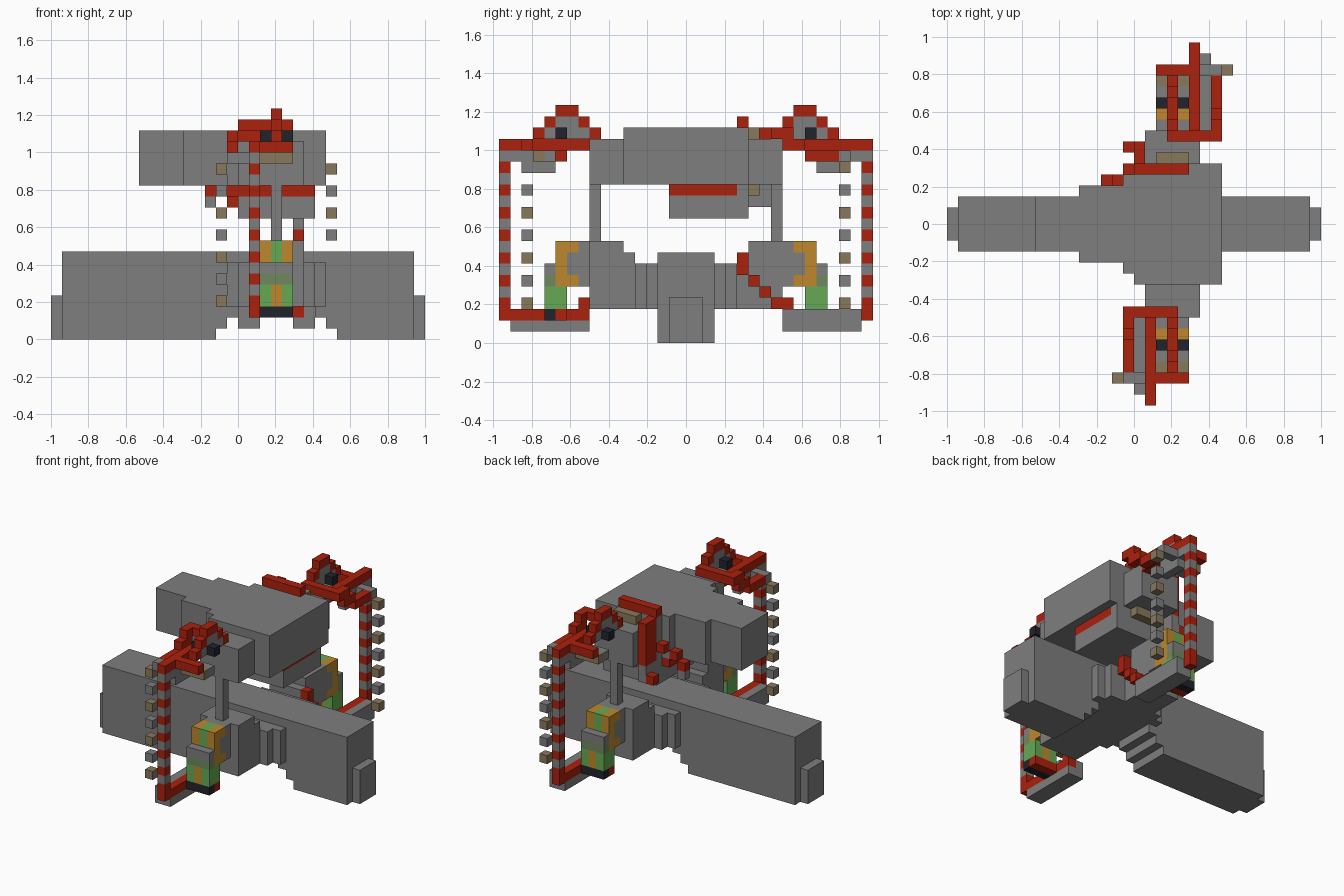
import bpy

cube = bpy.data.objects.get("Cube")
if cube:
    bpy.data.objects.remove(cube, do_unlink=True)

UNIT = 2 / 34  # edge of one block


def material(name, r, g, b):
    m = bpy.data.materials.new(name)
    m.use_nodes = True
    m.diffuse_color = (r, g, b, 1)
    bsdf = next(n for n in m.node_tree.nodes if n.type == "BSDF_PRINCIPLED")
    bsdf.inputs["Base Color"].default_value = (r, g, b, 1)
    bsdf.inputs["Roughness"].default_value = 0.9
    return m


grey = material("grey", 0.21, 0.21, 0.21)
red = material("red", 0.41, 0.015, 0.004)
orange = material("orange", 0.51, 0.25, 0.026)
green = material("green", 0.13, 0.40, 0.09)
dull_green = material("dull green", 0.16, 0.25, 0.12)
tan = material("tan", 0.25, 0.19, 0.107)
black = material("near black", 0.015, 0.017, 0.026)

FACES = ((0, 2, 3, 1), (4, 5, 7, 6), (0, 1, 5, 4),
         (2, 6, 7, 3), (0, 4, 6, 2), (1, 3, 7, 5))


def part(name, mat, *boxes):
    """One object from boxes given as x, y, z start and end in block units."""
    verts, faces = [], []
    for x0, x1, y0, y1, z0, z1 in boxes:
        base = len(verts)
        verts += [(x * UNIT - 1, (y - 16.5) * UNIT, z * UNIT)
                  for x in (x0, x1) for y in (y0, y1) for z in (z0, z1)]
        # reversed winding so normals point outwards
        faces += [tuple(base + v for v in reversed(f)) for f in FACES]
    mesh = bpy.data.meshes.new(name)
    mesh.from_pydata(verts, [], faces)
    mesh.materials.append(mat)
    obj = bpy.data.objects.new(name, mesh)
    bpy.context.collection.objects.link(obj)


def turned(box):
    x0, x1, y0, y1, z0, z1 = box
    return 41 - x1, 41 - x0, 33 - y1, 33 - y0, z0, z1


def both(name, mat, *boxes):
    """The same part at the front and, turned half round, at the back."""
    part("front_" + name, mat, *boxes)
    part("back_" + name, mat, *map(turned, boxes))


# Long cross beam with a stepped arch under its middle
part("cross_beam", grey,
     (1, 15, 14, 19, 0, 8), (26, 33, 14, 19, 0, 8), (17, 24, 14, 19, 3, 8),
     (15, 16, 14, 19, 1, 8), (25, 26, 14, 19, 1, 8),
     (16, 17, 14, 19, 2, 8), (24, 25, 14, 19, 2, 8))
part("beam_ends", grey, (0, 1, 15, 18, 0, 4), (33, 34, 15, 18, 0, 4))

# Lower body crossing the beam
part("lower_hull", grey, (16, 25, 13, 20, 3, 7), (17, 24, 12, 21, 3, 7))
part("front_hull", grey, (18, 23, 8, 12, 3, 8), (18, 23, 8, 11, 8, 9),
     (19, 22, 7, 8, 5, 9))
part("back_hull", grey, (18, 22, 21, 25, 3, 8), (18, 22, 22, 25, 8, 9),
     (19, 22, 25, 26, 5, 9))
part("hull_stair", red, (22, 23, 21, 22, 6, 8),
     *[(22, 23, 22 + n, 23 + n, 5 - n, 6 - n) for n in range(3)])

# Upper deck, widening in steps
part("upper_deck", grey, (8, 25, 14, 19, 14, 19), (12, 25, 13, 20, 14, 19),
     (16, 25, 12, 21, 14, 19), (17, 25, 11, 22, 14, 19))
both("deck_neck", grey, (18, 23, 8, 11, 14, 18))
both("support_post", grey, (20, 21, 8, 9, 9, 14))

# Platform hanging below the deck
part("platform", grey, (17, 24, 15, 21, 11, 13), (17, 24, 21, 22, 11, 14),
     (14, 15, 20, 21, 12, 13))
part("platform_rim", red, (16, 24, 15, 21, 13, 14))

# Red trim and steps along the back of the deck
part("deck_trim", red, (17, 22, 21, 22, 19, 20))
part("side_steps", red, (14, 15, 20, 21, 13, 14), (15, 16, 20, 21, 14, 15),
     (16, 17, 21, 22, 15, 16))
part("trim_column", red, (17, 18, 22, 24, 14, 19), (16, 17, 23, 24, 12, 13))
part("column_foot", grey, (17, 18, 22, 24, 12, 14))
part("deck_insert", tan, (19, 22, 22, 23, 18, 19), (19, 22, 22, 23, 13, 14))

# Banded poles
both("pole_red", red, *[(18, 19, 0, 1, k, k + 1) for k in range(3, 18, 2)])
both("pole_grey", grey, *[(18, 19, 0, 1, k, k + 1) for k in range(4, 17, 2)])

# Floating cubes beside the poles
both("cubes_tan", tan, *[(15, 16, 2, 3, k, k + 1) for k in range(3, 16, 4)])
both("cubes_grey", grey, *[(15, 16, 2, 3, k, k + 1) for k in range(5, 14, 4)])

# Bottom rails from pole to hull
both("rail_top", red, (18, 19, 0, 8, 2, 3), (19, 22, 5, 6, 2, 3),
     (18, 19, 7, 8, 3, 4))
both("rail_base", grey, (17, 18, 1, 8, 1, 3), (18, 19, 1, 8, 1, 2))

# Tank hung between rail and hull
both("tank_foot", black, (19, 22, 4, 5, 2, 3))
both("tank_cap", grey, (19, 22, 4, 5, 6, 7), (19, 22, 6, 7, 6, 8))
both("tank_band", dull_green, (19, 22, 4, 5, 5, 6))
both("tank_sides", green, (19, 20, 4, 6, 3, 5), (21, 22, 4, 6, 3, 5),
     (20, 21, 5, 7, 8, 9), (20, 21, 5, 6, 7, 8))
both("tank_core", orange, (20, 21, 4, 6, 3, 5))
both("tank_frame", orange, (19, 22, 5, 7, 5, 6), (19, 22, 5, 6, 6, 7),
     (19, 20, 5, 6, 7, 9), (21, 22, 5, 6, 7, 9),
     (19, 20, 6, 7, 8, 9), (21, 22, 6, 7, 8, 9))

# Top arm from pole to deck
both("arm_rail", red, (18, 19, 1, 8, 17, 18), (19, 22, 2, 3, 17, 18))
both("arm_base", grey, (18, 19, 1, 5, 16, 17), (18, 19, 2, 5, 15, 16),
     (19, 22, 4, 5, 16, 17), (16, 18, 2, 3, 16, 17))
both("arm_tray", tan, (19, 22, 3, 4, 16, 17))
both("side_handle", red, (16, 17, 3, 6, 16, 17), (16, 17, 6, 8, 17, 18),
     (16, 17, 7, 8, 18, 19), (16, 20, 8, 9, 18, 19))

# Stepped arch over the axle
both("arch", red, (20, 21, 3, 4, 18, 19), (20, 21, 4, 5, 19, 20),
     (20, 21, 5, 7, 20, 21), (20, 21, 7, 8, 19, 20), (20, 21, 8, 9, 18, 19))
both("arch_lining", grey, (20, 21, 3, 4, 17.99, 18), (20, 21, 4, 5, 18, 19),
     (20, 21, 5, 7, 19, 20), (20, 21, 6, 8, 18, 19))
both("axle", black, (19, 22, 5, 6, 18, 19))
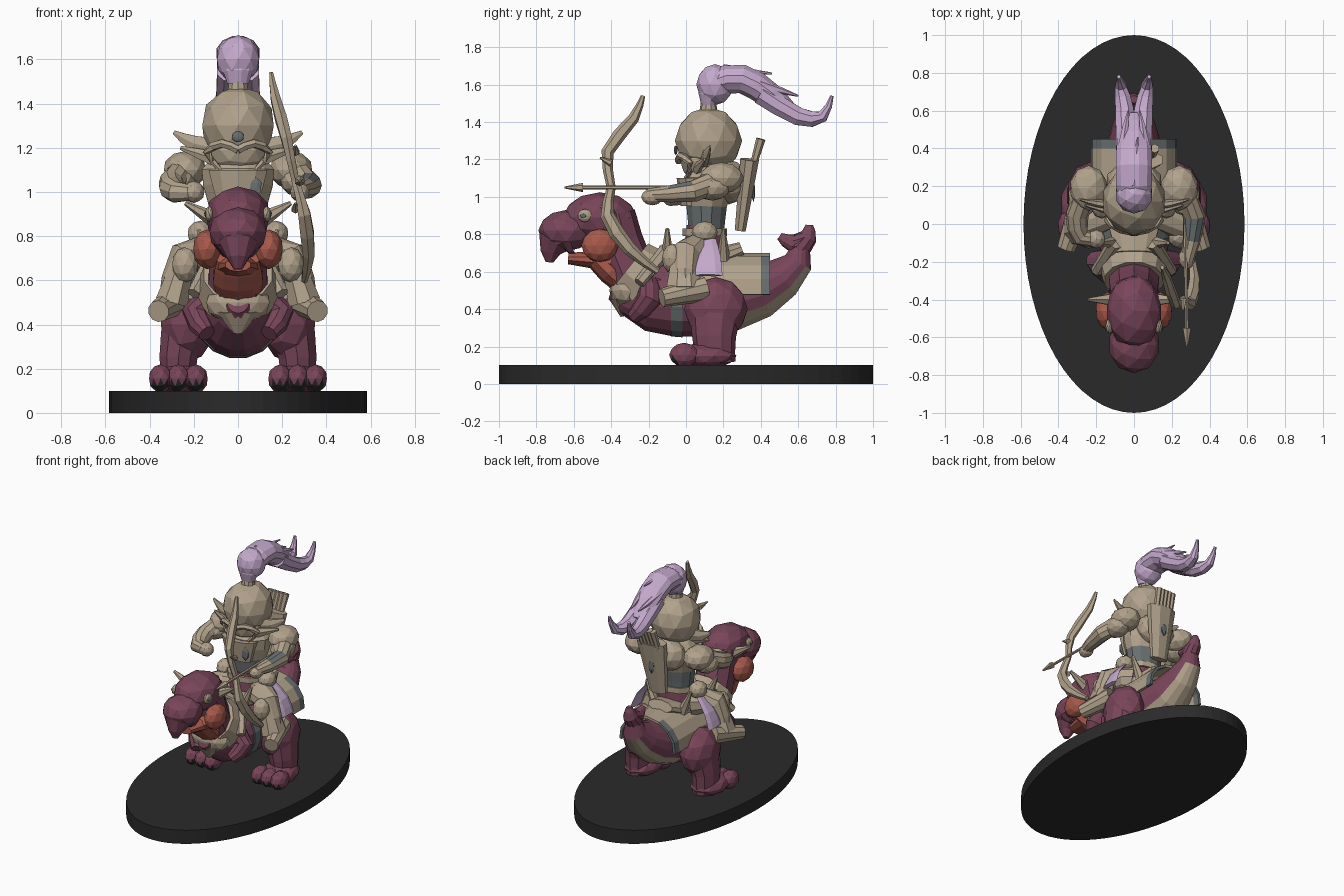
import bpy, bmesh, math
from mathutils import Vector, Matrix

cube = bpy.data.objects.get("Cube")
if cube:
    bpy.data.objects.remove(cube, do_unlink=True)


def material(name, *rgb):
    mat = bpy.data.materials.new(name)
    mat.use_nodes = True
    mat.diffuse_color = (*rgb, 1)
    mat.node_tree.nodes["Principled BSDF"].inputs["Base Color"].default_value = (*rgb, 1)
    return mat


hide = material("maroon hide", .19, .06, .1)
red = material("throat red", .39, .1, .07)
tan = material("armor tan", .44, .36, .26)
lilac = material("lilac", .56, .4, .61)
grey = material("slate grey", .14, .16, .16)
dark = material("base charcoal", .023, .023, .023)
X, Y, Z = Vector((1, 0, 0)), Vector((0, 1, 0)), Vector((0, 0, 1))


def finish(name, bm, mat):
    bmesh.ops.recalc_face_normals(bm, faces=bm.faces[:])
    mesh = bpy.data.meshes.new(name)
    bm.to_mesh(mesh)
    bm.free()
    mesh.materials.append(mat)
    ob = bpy.data.objects.new(name, mesh)
    bpy.context.collection.objects.link(ob)
    return ob


def paint(ob, mat, rule):
    ob.data.materials.append(mat)
    for face in ob.data.polygons:
        if rule(face.center, face.normal):
            face.material_index = 1


def mirrored(ob):
    ob.modifiers.new("left and right", "MIRROR")
    return ob


def blob(name, mat, place, size, detail=2):
    bm = bmesh.new()
    bmesh.ops.create_icosphere(bm, subdivisions=detail, radius=1)
    bm.transform(Matrix.Translation(place) @ Matrix.Diagonal((*size, 1)))
    return finish(name, bm, mat)


def curve(keys, t):
    """Smooth value through evenly spaced keys, t from 0 to 1."""
    t *= len(keys) - 1
    i = min(int(t), len(keys) - 2)
    t -= i
    start, end = keys[i], keys[i + 1]
    before, after = keys[max(i - 1, 0)], keys[min(i + 2, len(keys) - 1)]
    leave, arrive = (end - before) / 2, (after - start) / 2
    gap = end - start
    return start + leave * t + (gap * 3 - leave * 2 - arrive) * t ** 2 + (leave + arrive - gap * 2) * t ** 3


def tube(name, mat, path, radii, flat=1, sides=10, ref=X):
    """Loft rings along a path; flat scales the radius across the ref direction."""
    path = [Vector(point) for point in path]
    count = 2 * (len(path) - 1)
    centers = [curve(path, i / count) for i in range(count + 1)]
    bm = bmesh.new()
    rings = []
    for i, center in enumerate(centers):
        way = (centers[min(i + 1, count)] - centers[max(i - 1, 0)]).normalized()
        across = (ref - way * way.dot(ref)).normalized()
        upward = way.cross(across) * flat
        radius = max(curve(radii, i / count), .003)
        turns = [math.tau * (k + .5) / sides for k in range(sides)]
        rings.append([bm.verts.new(center + radius * (across * math.cos(a) + upward * math.sin(a)))
                      for a in turns])
    for low, high in zip(rings, rings[1:]):
        for k in range(sides):
            bm.faces.new((low[k - 1], low[k], high[k], high[k - 1]))
    bm.faces.new(rings[0])
    bm.faces.new(rings[-1])
    return finish(name, bm, mat)


# Oval base
bm = bmesh.new()
bmesh.ops.create_cone(bm, cap_ends=True, segments=64, radius1=1, radius2=1, depth=.1)
bm.transform(Matrix.Translation((0, 0, .05)) @ Matrix.Diagonal((.585, 1, 1, 1)))
finish("base", bm, dark)

# Mount body and tail, with a pale strip under the tail
body = tube("mount_body", hide, [(0, -.4, .5), (0, -.2, .45), (0, .1, .45), (0, .4, .5), (0, .6, .65), (0, .6, .8)],
            (.05, .17, .2, .15, .08, .03), sides=16)
paint(body, tan, lambda c, n: .22 < c.y and c.z < .64 and n.z < -.25 and abs(n.x) < .75)
tube("tail_tip", hide, [(0, .6, .72), (0, .65, .78), (0, .66, .85)], (.06, .05, .02))
tube("tail_curl", hide, [(0, .64, .77), (0, .57, .75), (0, .5, .79)], (.05, .05, .02))
tube("girth_strap", grey, [(0, -.08, .45), (0, -.02, .45)], (.2, .205), sides=16)

# Neck, throat and bib
tube("neck", hide, [(0, -.1, .5), (0, -.3, .6), (0, -.4, .9)], (.15, .14, .13))
tube("throat", red, [(0, -.3, .5), (0, -.4, .6), (0, -.5, .7)], (.08, .12, .1), flat=.6)
tube("bib", tan, [(0, -.2, .55), (0, -.3, .63)], (.19, .16), sides=12)
blob("bib_front", tan, (0, -.32, .5), (.15, .09, .1))
tube("bib_point", tan, [(0, -.36, .46), (0, -.34, .36)], (.1, .02), flat=.5)

# Mount head
blob("mount_head", hide, (0, -.46, .89), (.15, .2, .135))
blob("beak_bulge", hide, (0, -.64, .82), (.135, .15, .11))
tube("beak_tip", hide, [(0, -.63, .8), (0, -.71, .76), (0, -.73, .65)], (.12, .09, .02))
tube("lower_jaw", red, [(0, -.4, .66), (0, -.63, .67)], (.12, .06), flat=.5)
mirrored(blob("cheeks", red, (.14, -.46, .74), (.065, .1, .09)))
mirrored(blob("eye_rims", tan, (.13, -.54, .9), (.02, .04, .035)))
mirrored(blob("eyes", grey, (.147, -.55, .9), (.007, .02, .015), detail=1))
mirrored(tube("mount_horns", tan, [(.1, -.4, .87), (.24, -.4, .95)], (.04, .01), sides=6, ref=Y))

# Mount limbs
mirrored(tube("small_arms", hide, [(.1, -.2, .55), (.19, -.2, .45), (.14, -.28, .36)], (.05, .065, .04)))
mirrored(blob("thighs", hide, (.23, .16, .4), (.125, .17, .17)))
mirrored(tube("shins", hide, [(.24, .16, .4), (.27, .15, .25), (.27, .16, .11)], (.11, .09, .08), flat=1.3))
mirrored(blob("feet", hide, (.27, .1, .15), (.12, .17, .07)))
for x in (.19, .27, .35):
    toes = mirrored(blob("toes", hide, (x, -.01, .155), (.055, .08, .065)))
    paint(toes, dark, lambda c, n: c.z < .14 and n.y < -.3)

# Saddle blanket with contrasting rear corners
bm = bmesh.new()
rows = []
for y in (.05, .2, .4, .45):
    arc = [math.radians(a) for a in range(-96, 97, 24)]
    rows.append([bm.verts.new((.23 * math.sin(a), y, .5 + .2 * math.cos(a))) for a in arc])
for near, far in zip(rows, rows[1:]):
    for k in range(len(arc) - 1):
        bm.faces.new((near[k], near[k + 1], far[k + 1], far[k]))
blanket = finish("saddle_blanket", bm, tan)
paint(blanket, grey, lambda c, n: c.y > .4 and abs(c.x) > .1)
blanket.modifiers.new("thickness", "SOLIDIFY").thickness = .02
tube("saddle_seat", tan, [(0, -.15, .7), (0, .1, .66), (0, .3, .72)], (.1, .16, .1), flat=.4)
for y in (-.1, .2):
    mirrored(tube("saddle_horns", tan, [(.1, y, .65), (.18, y, .83)], (.04, .01), sides=6))
mirrored(tube("rein_plates", tan, [(.1, -.1, .72), (.2, -.25, .54)], (.04, .03), sides=6))

# Rider torso with a slate waist
tube("rider_hips", hide, [(0, .1, .65), (0, .1, .85)], (.15, .12), flat=.8)
torso = tube("rider_torso", tan, [(0, .11, .8), (0, .11, .95), (0, .12, 1.1), (0, .12, 1.2)],
             (.12, .14, .17, .07), flat=.8, sides=12)
paint(torso, grey, lambda c, n: c.z < .94)
tube("belt", tan, [(0, .1, .79), (0, .1, .83)], (.14, .14), flat=.85)
tube("breastplate", tan, [(0, .02, .95), (0, .02, 1.1)], (.1, .14), flat=.5)
blob("chest_inlay", grey, (.08, -.03, 1.02), (.03, .01, .05), detail=1)
blob("back_plate", tan, (0, .23, 1.08), (.15, .1, .12))

# Helmet, mask and ears
blob("helmet", tan, (0, .12, 1.3), (.17, .18, .18))
blob("mask", tan, (0, .07, 1.19), (.135, .1, .11))
blob("forehead_gem", grey, (0, -.055, 1.25), (.027, .01, .025))
mirrored(tube("helmet_rims", tan, [(0, -.04, 1.19), (.07, -.03, 1.22), (.14, .02, 1.18), (.08, .01, 1.1)],
              (.02, .02, .02, .01), sides=6, ref=Z))
mirrored(tube("ears", tan, [(.1, .1, 1.2), (.2, .11, 1.22), (.29, .13, 1.27)], (.05, .04, .01), flat=.5,
              sides=6, ref=Z))
mirrored(tube("ear_guards", tan, [(.1, .06, 1.15), (.26, .1, 1.2)], (.04, .01), flat=.6, sides=6, ref=Z))

# Armor on shoulders, hips and legs
mirrored(blob("shoulder_plates", tan, (.24, .19, 1.1), (.1, .12, .085)))
mirrored(blob("shoulder_rims", tan, (.27, .14, 1.05), (.08, .1, .07)))
mirrored(tube("rider_legs", tan, [(.1, .1, .7), (.24, 0, .7), (.3, 0, .5)], (.1, .08, .06), ref=Y))
mirrored(blob("knee_guards", tan, (.24, -.07, .67), (.06, .06, .08)))
mirrored(tube("boot_cuffs", tan, [(.26, -.01, .64), (.3, -.01, .5)], (.06, .08), flat=1.3, sides=8))
mirrored(tube("boots", tan, [(.28, .1, .51), (.36, -.13, .46)], (.07, .05)))
mirrored(blob("hip_plates", tan, (.17, .1, .81), (.06, .07, .06)))
mirrored(tube("hip_cloths", lilac, [(.2, .11, .77), (.28, .12, .68), (.32, .12, .58)], (.01, .013, .015),
              flat=5, sides=6))

# Left arm holds the bow, right arm is folded forward
left_arm = tube("left_arm", tan, [(.24, .17, 1.1), (.32, .04, 1.03), (.28, -.2, 1.01)], (.06, .06, .035), ref=Z)
paint(left_arm, grey, lambda c, n: -.13 < c.y < 0 and n.z > .3)
blob("left_hand", tan, (.28, -.18, 1), (.045, .06, .045))
tube("right_arm", tan, [(-.24, .17, 1.1), (-.3, .05, 1.04), (-.28, -.07, 1), (-.18, -.08, 1)],
     (.06, .06, .05, .03), ref=Z)
blob("right_hand", tan, (-.2, -.08, 1), (.05, .05, .05))

# Bow and arrow
tube("bow", tan, [(.15, -.23, 1.54), (.17, -.28, 1.42), (.22, -.42, 1.24), (.26, -.4, 1.05), (.3, -.42, .9),
                  (.32, -.3, .72), (.3, -.15, .6)], (.01, .03, .02, .035, .015), flat=1.2, sides=6)
for z in (.92, 1.18):
    tube("bow_spur", tan, [(.26, -.4, z), (.26, -.46, z + .03)], (.02, .005), sides=6)
tube("arrow_shaft", tan, [(.27, 0, 1.05), (.28, -.6, 1.05)], (.01, .01), sides=6)
tube("arrow_head", tan, [(.28, -.55, 1.05), (.28, -.65, 1.05)], (.025, .005), sides=6)

# Quiver with arrows
tube("quiver", tan, [(.02, .29, .82), (.04, .34, 1.2)], (.07, .12), flat=.45, sides=8)
blob("quiver_inlay", grey, (.03, .36, 1.03), (.025, .01, .06), detail=1)
for i in range(5):
    x = .03 * (i - 1)
    tube("quiver_arrow", tan, [(x, .34, 1.1), (x + .02, .4, 1.31)], (.015, .025), sides=6)

# Plume of hair
tube("hair_tie", tan, [(0, .12, 1.45), (0, .12, 1.51)], (.05, .04))
blob("hair_bulb", lilac, (0, .155, 1.6), (.1, .1, .11))
tube("hair_main", lilac, [(0, .12, 1.49), (0, .14, 1.6), (0, .3, 1.63), (0, .45, 1.54), (0, .56, 1.45)],
     (.05, .09, .1, .09, .06), flat=.8, sides=12)
mirrored(tube("hair_locks", lilac, [(.04, .4, 1.55), (.05, .6, 1.43), (.07, .73, 1.43), (.08, .78, 1.54)],
              (.06, .045, .01), sides=8))
mirrored(tube("hair_strands", lilac, [(.05, .2, 1.65), (.06, .4, 1.6), (.03, .6, 1.54)], (.03, .03, .005), sides=6))
tube("top_hair_strand", lilac, [(0, .2, 1.68), (.02, .46, 1.66)], (.03, .005), sides=6)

The problem: Whenever a line of the listing above holds the word "inputs", copy that line.

Answer to this task:
    bsdf.inputs["Base Color"].default_value = (r, g, b, 1)
    bsdf.inputs["Roughness"].default_value = 0.9
    mat.node_tree.nodes["Principled BSDF"].inputs["Base Color"].default_value = (*rgb, 1)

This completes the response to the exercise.